#### MATERIAL FOR THIS EXERCISE

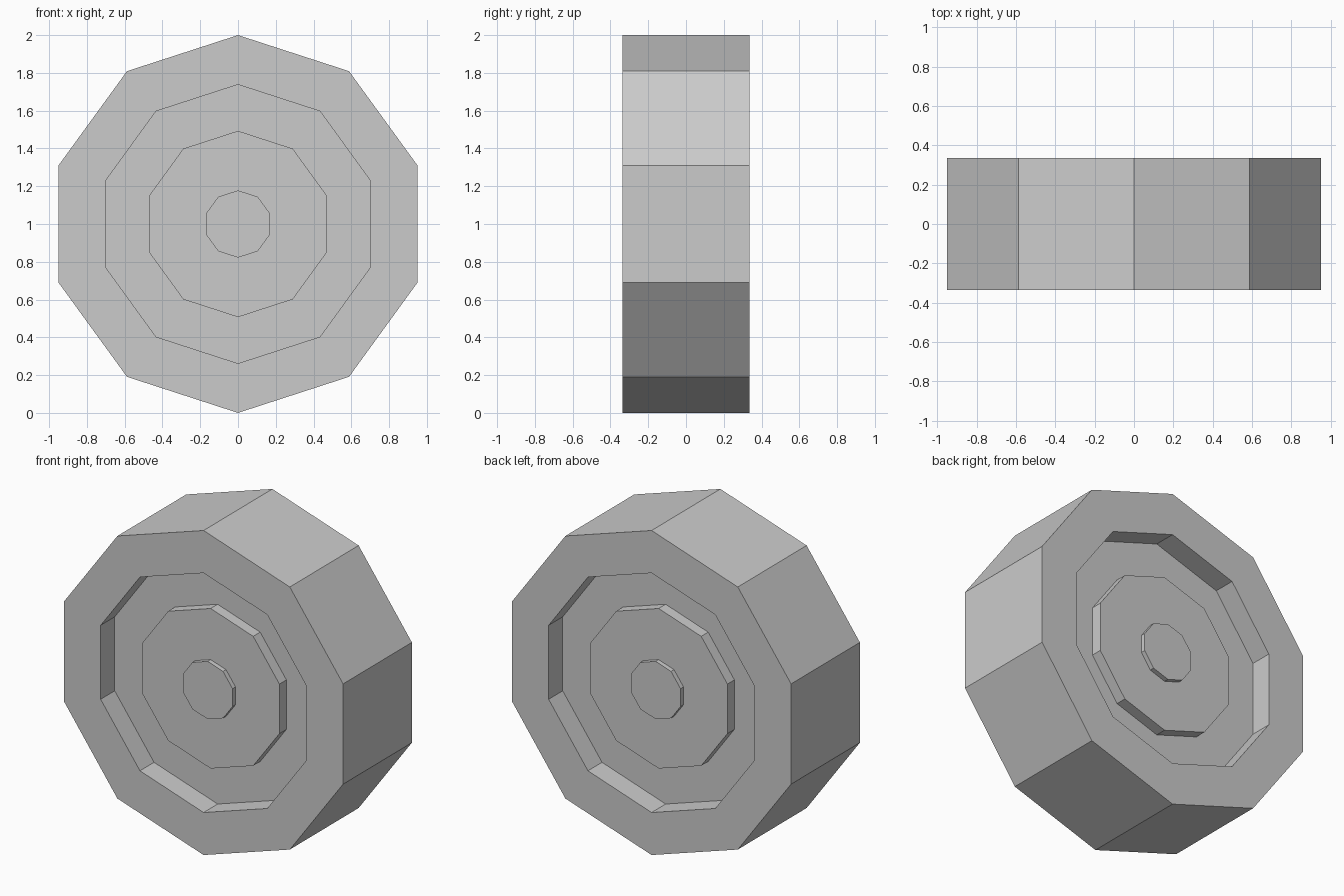
import bpy, bmesh
from math import sin, cos, pi

if "Cube" in bpy.data.objects:
    bpy.data.objects.remove(bpy.data.objects["Cube"])

SIDES = 10
HALF = 0.335

# One side of the wheel as (radius, y): cap, hub step, recess, tyre face
side = [(0.178, -HALF + 0.04), (0.178, -HALF + 0.069),
        (0.493, -HALF + 0.069), (0.493, -HALF + 0.137),
        (0.738, -HALF + 0.137), (0.738, -HALF), (1.0, -HALF)]
# Mirror the profile for the back face
profile = side + [(r, -y) for r, y in reversed(side)]

# Lathe the profile around the y axis, one corner pointing straight up
bm = bmesh.new()
rings = []
for r, y in profile:
    rings.append([bm.verts.new((r * sin(2 * pi * i / SIDES), y,
                                1 + r * cos(2 * pi * i / SIDES)))
                  for i in range(SIDES)])
for a, b in zip(rings, rings[1:]):
    for i in range(SIDES):
        j = (i + 1) % SIDES
        bm.faces.new((a[i], a[j], b[j], b[i]))

# Close both centre caps
bm.faces.new(rings[0])
bm.faces.new(rings[-1])
bmesh.ops.recalc_face_normals(bm, faces=bm.faces)

mesh = bpy.data.meshes.new("wheel")
bm.to_mesh(mesh)
bm.free()
wheel = bpy.data.objects.new("wheel", mesh)
bpy.context.collection.objects.link(wheel)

#### WHAT TO DO
Copy range, inclusive: the line holding "bm = bmesh.new()" to the line holding "bmesh.ops.recalc_face_normals(bm, faces=bm.faces)". Reproduce exactly those lines of the records above and no others.

#### YOUR RESPONSE
bm = bmesh.new()
rings = []
for r, y in profile:
    rings.append([bm.verts.new((r * sin(2 * pi * i / SIDES), y,
                                1 + r * cos(2 * pi * i / SIDES)))
                  for i in range(SIDES)])
for a, b in zip(rings, rings[1:]):
    for i in range(SIDES):
        j = (i + 1) % SIDES
        bm.faces.new((a[i], a[j], b[j], b[i]))

# Close both centre caps
bm.faces.new(rings[0])
bm.faces.new(rings[-1])
bmesh.ops.recalc_face_normals(bm, faces=bm.faces)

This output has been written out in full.